For Wagner, that means regularly staying in touch with people he can’t be around as the Wolverines continue to live in a mini bubble on campus and are tested six days a week under the Big Ten’s protocols.

“I'm a very social person so I think that's important for me,” Wagner said. “I can talk to my friends and family that unfortunately I can't see right now. I think that's a big part and then meditating, yoga and that kind of stuff helps my mind unplug.”

However, calls for pausing the season have grown louder in recent days, with Duke coach Mike Krzyzewski the latest to speak out. Following Tuesday’s loss to Illinois, Krzyzewski said it doesn’t feel right to be playing given the current conditions, citing the rising number of COVID-19 cases and deaths across the country.

Krzyzewski expressed concern for the well-being of student-athletes as shutdowns across the sport have forced players to isolate themselves for extended periods of time. He also noted many players won’t be able to go home and see their families for Christmas, a sacrifice Livers expressed his displeasure about.

“I wouldn't want to get started on that right now. We're all not too excited about that,” Livers said of Michigan's Dec. 25 matchup. “No knock against Nebraska, but Christmas Day I don't think anybody wants to travel away from their place. That's a different story we're not going into with college athletes not being paid. But still, you've got to think about it as being grateful and be blessed to even have an opportunity to be on the court because this season could have not happened.”

Howard wasn’t aware of Krzyzewski's postgame comments but reiterated his main concern is the physical and mental health of his players and staff — “Basketball is last,” Howard noted — and he checks on everyone daily.

Howard praised his players for doing everything they can to put themselves in a position to play as well as the sacrifices they have made along the way, like limiting their social interactions and not getting to fully enjoy a typical college experience.

“They want to play basketball.

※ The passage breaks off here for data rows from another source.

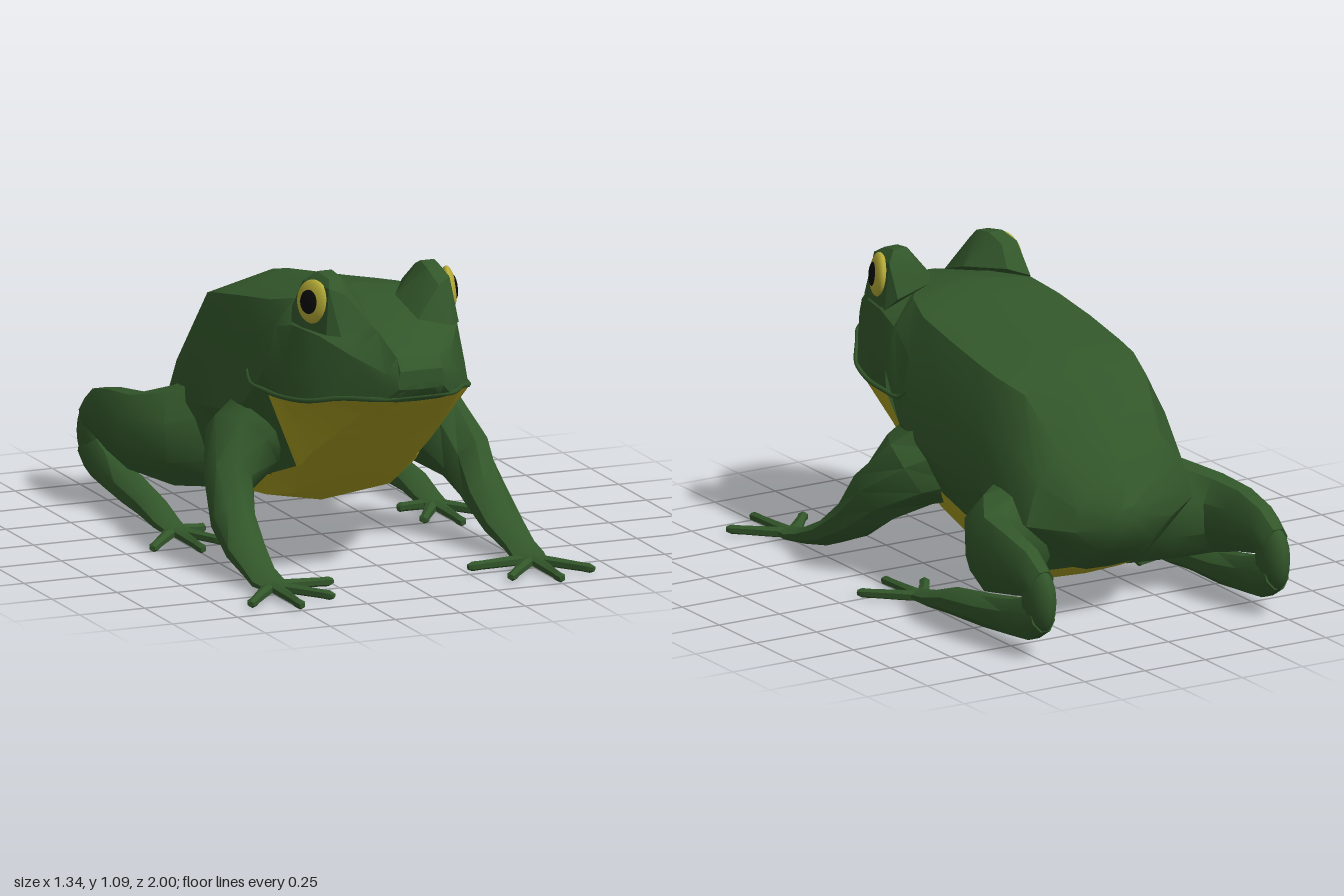
import * as THREE from 'three';
import { toCreasedNormals } from 'three/addons/utils/BufferGeometryUtils.js';
import { ConvexGeometry } from 'three/addons/geometries/ConvexGeometry.js';

const mat = (name, color) => {
  const m = new THREE.MeshStandardMaterial({ color });
  m.name = name;
  return m;
};

// Skin closed rings of points; isSecond(i, j) sends a quad to the second material
function skin(rings, crease, isSecond = () => false) {
  const lists = [[], []];
  const tri = (k, ...pts) => pts.forEach(p => lists[k].push(p.x, p.y, p.z));
  const n = rings[0].length;
  for (let i = 0; i < rings.length - 1; i++) {
    for (let j = 0; j < n; j++) {
      const q = (j + 1) % n, k = isSecond(i, j) ? 1 : 0;
      tri(k, rings[i][j], rings[i][q], rings[i + 1][q]);
      tri(k, rings[i][j], rings[i + 1][q], rings[i + 1][j]);
    }
  }
  for (const end of [0, rings.length - 1]) {
    const r = rings[end];
    const c = r.reduce((a, p) => a.add(p), new THREE.Vector3()).divideScalar(n);
    for (let j = 0; j < n; j++) {
      const q = (j + 1) % n;
      if (end === 0) tri(0, c, r[q], r[j]);
      else tri(0, c, r[j], r[q]);
    }
  }
  const g = new THREE.BufferGeometry();
  g.setAttribute('position', new THREE.Float32BufferAttribute(lists[0].concat(lists[1]), 3));
  g.addGroup(0, lists[0].length / 3, 0);
  if (lists[1].length) g.addGroup(lists[0].length / 3, lists[1].length / 3, 1);
  return toCreasedNormals(g, crease);
}

// Limb along stations [x, y, z, half width, half height]; s mirrors it
function limb(stations, s, sides = 8) {
  const c = stations.map(p => new THREE.Vector3(p[0] * s, p[1], p[2]));
  const up = new THREE.Vector3(0, 1, 0);
  const rings = stations.map((p, i) => {
    const t = c[Math.min(i + 1, c.length - 1)].clone().sub(c[Math.max(i - 1, 0)]).normalize();
    const side = up.clone().cross(t).normalize();
    const nor = t.clone().cross(side);
    return Array.from({ length: sides }, (_, j) => {
      const a = ((j + 0.5) / sides) * Math.PI * 2;
      return c[i].clone().addScaledVector(side, Math.cos(a) * p[3] * 1.05)
        .addScaledVector(nor, Math.sin(a) * p[4] * 1.05);
    });
  });
  return skin(rings, 0.8);
}

// Body section; the back ridge and (unless given) the underside fold follow from the other points
function bodyRing([z, top, ridgeX, sideX, sideY, flankX, flankY, edgeX, edgeY, bottom,
  foldX = edgeX * 0.64, foldY = THREE.MathUtils.lerp(bottom, edgeY, 0.18)]) {
  const ridgeY = THREE.MathUtils.lerp(top, sideY, z > 0.4 ? 0.05 : 0.28);
  const half = [[ridgeX, ridgeY], [sideX, sideY], [flankX, flankY], [edgeX, edgeY], [foldX, foldY]];
  const at = (x, y) => new THREE.Vector3(x, y, z);
  return [at(0, top), ...half.map(([x, y]) => at(x, y)),
    at(0, bottom), ...half.map(([x, y]) => at(-x, y)).reverse()];
}

export function createModel() {
  const model = new THREE.Group();
  model.name = 'frog';
  const green = mat('skin green', 0x32562a);
  const yellow = mat('belly yellow', 0xa89d22);
  const iris = mat('iris yellow', 0xb4aa36);
  const black = mat('pupil black', 0x0a0a0a);
  const add = (parent, name, geo, material) => {
    const m = new THREE.Mesh(geo, material);
    m.name = name;
    parent.add(m);
    return m;
  };

  // Head: snout to jaw corner, then trunk: shoulder to rump
  const head = [
    [.90, .81, .08, .085, .79, .09, .765, .085, .745, .74],
    [.868, .855, .08, .125, .80, .135, .75, .13, .70, .69],
    [.72, .92, .09, .195, .84, .225, .74, .235, .68, .61],
    [.60, .945, .10, .265, .89, .295, .74, .31, .65, .50],
    [.45, .975, .15, .305, .90, .34, .74, .35, .637, .385],
    [.335, 1.0, .24, .32, .87, .355, .72, .352, .635, .29],
  ];
  const trunk = [
    [.325, 1.0, .245, .32, .87, .358, .71, .235, .35, .285, .222, .343],
    [.20, .985, .28, .34, .80, .385, .57, .28, .30, .20],
    [0, .955, .29, .35, .76, .40, .50, .33, .35, .13],
    [-.20, .92, .29, .35, .72, .385, .47, .32, .29, .11],
    [-.30, .905, .285, .345, .69, .37, .45, .28, .145, .10],
    [-.44, .87, .25, .33, .65, .36, .42, .23, .15, .11],
    [-.60, .68, .21, .30, .53, .345, .38, .15, .20, .18],
    [-.70, .53, .13, .20, .45, .20, .36, .12, .29, .26],
    [-.755, .44, .04, .06, .41, .06, .39, .04, .36, .35],
  ];
  const rings = [...head.map(bodyRing), ...trunk.map(bodyRing)];
  add(model, 'body', skin(rings, 0.55, (i, j) => i >= 1 && i < 12 && j >= 4 && j <= 7), [green, yellow]);

  // Upper lip, running around the snout and turning up at the corners
  const lipHalf = [[.36, .68, .18], [.368, .647, .22], [.362, .642, .335], [.352, .645, .45],
    [.31, .658, .60], [.235, .688, .72], [.13, .706, .865], [.07, .708, .872]];
  const lipPts = [...lipHalf, ...lipHalf.map(([x, y, z]) => [-x, y, z]).reverse()];
  const lipCurve = new THREE.CatmullRomCurve3(lipPts.map(p => new THREE.Vector3(...p)), false, 'centripetal');
  add(model, 'upperLip', new THREE.TubeGeometry(lipCurve, 60, 0.009, 5), green);

  const mirrored = (s, pts) => pts.map(p => new THREE.Vector3(p[0] * s, p[1], p[2]));
  for (const s of [1, -1]) {
    const label = s > 0 ? 'left' : 'right';

    // Brow hump that holds the eye
    add(model, label + 'Brow', toCreasedNormals(new ConvexGeometry(mirrored(s, [
      [.17, 1.098, .49], [.225, 1.098, .49], [.165, 1.088, .565], [.215, 1.085, .57],
      [.07, .985, .50], [.09, .93, .66], [.215, .90, .68], [.255, .90, .64],
      [.30, .90, .43], [.265, 1.06, .455], [.232, 1.06, .61], [.18, 1.04, .635],
      [.16, 1.0, .35], [.18, 1.07, .42], [.275, .95, .38],
    ])), 0.4), green);

    // Eye: domed iris and pupil, turned slightly forward
    const eye = new THREE.Group();
    eye.name = label + 'Eye';
    eye.position.set(s * .258, 1.0, .535);
    eye.rotation.set(0, -s * .33, s * .12);
    const dome = (name, r, thick, x, material) => {
      const m = add(eye, name, new THREE.SphereGeometry(r, 20, 14), material);
      m.scale.x = thick / r;
      m.position.x = s * x;
    };
    dome('iris', .079, .027, .003, iris);
    dome('pupil', .044, .012, .023, black);
    model.add(eye);

    // Front leg
    add(model, label + 'FrontLeg', limb([
      [.26, .44, .13, .17, .17], [.37, .40, .145, .145, .14], [.455, .295, .23, .088, .105],
      [.485, .18, .34, .078, .072], [.495, .10, .48, .072, .047], [.50, .055, .61, .058, .03],
      [.50, .035, .69, .062, .022], [.50, .03, .76, .045, .016],
    ], s), green);

    // Hind leg: thigh reaching back, round knee, shank folded forward under the thigh
    add(model, label + 'Thigh', limb([
      [.22, .32, -.40, .14, .21], [.37, .295, -.46, .135, .175], [.465, .295, -.58, .09, .14],
      [.485, .305, -.73, .07, .115], [.485, .30, -.85, .062, .09], [.485, .27, -.93, .048, .065],
    ], s), green);
    const knee = add(model, label + 'Knee', new THREE.SphereGeometry(1, 12, 10), green);
    knee.scale.set(.054, .125, .085);
    knee.position.set(s * .485, .215, -.915);
    add(model, label + 'Shank', limb([
      [.485, .165, -.94, .048, .06], [.485, .135, -.86, .058, .078], [.487, .115, -.76, .06, .067],
      [.49, .09, -.58, .062, .058], [.50, .07, -.36, .056, .046], [.50, .04, -.22, .05, .028],
      [.50, .03, -.12, .042, .016],
    ], s), green);

    // Toes: each from the palm to a slightly swollen tip
    const foot = (name, pz, tips) => tips.forEach(([x, z], n) => {
      const at = (f, w, h) => [.5 + (x - .5) * f, .032 - .010 * f, pz + (z - pz) * f, w, h];
      add(model, label + name + (n + 1), limb([
        at(0, .028, .018), at(.35, .022, .018), at(.8, .016, .016), at(.93, .019, .017), at(1, .011, .01),
      ], s, 6), green);
    });
    foot('FrontToe', .72, [[.66, .91], [.50, 1.0], [.34, .91], [.26, .71]]);
    foot('HindToe', -.16, [[.66, .025], [.50, .11], [.385, .02], [.37, -.185]]);
  }
  return model;
}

They wanted to have a season,” Howard said. “I talked to each and every one of them. I wasn't, as a coach, pressuring them nor was it coach-driven. It's about them and whatever they want to do. If our guys say, 'Hey, Coach. You know what? I want to opt out.' I respect it and I support it.”

Howard said if he had faced today's crazy and chaotic conditions during his playing days at Michigan, he still would’ve suited up.

“I feel that's some of the best therapy for me, personally, because you're seeing other teams that are out there competing,” Howard said. “Being a college student, you come here to get an education and also to compete on that floor. When it's taken away, it's a huge void.”

The Wolverines nearly experienced that empty feeling this week. Instead, they received an appreciative reminder and a dress rehearsal for how to handle the disorder that could strike again.

“We all tell each other, 'Hey man, you’ve got to be grateful for every game we play because you never know,’” Livers said. “The next game could be canceled, and last year's tournament got taken away from us. I've been talking about being grateful for each day. Be blessed, wake up, be excited to come to practice, be excited to see your brothers because that could all go away with three or four tests.”

jhawkins@detroitnews.com

Twitter: @jamesbhawkins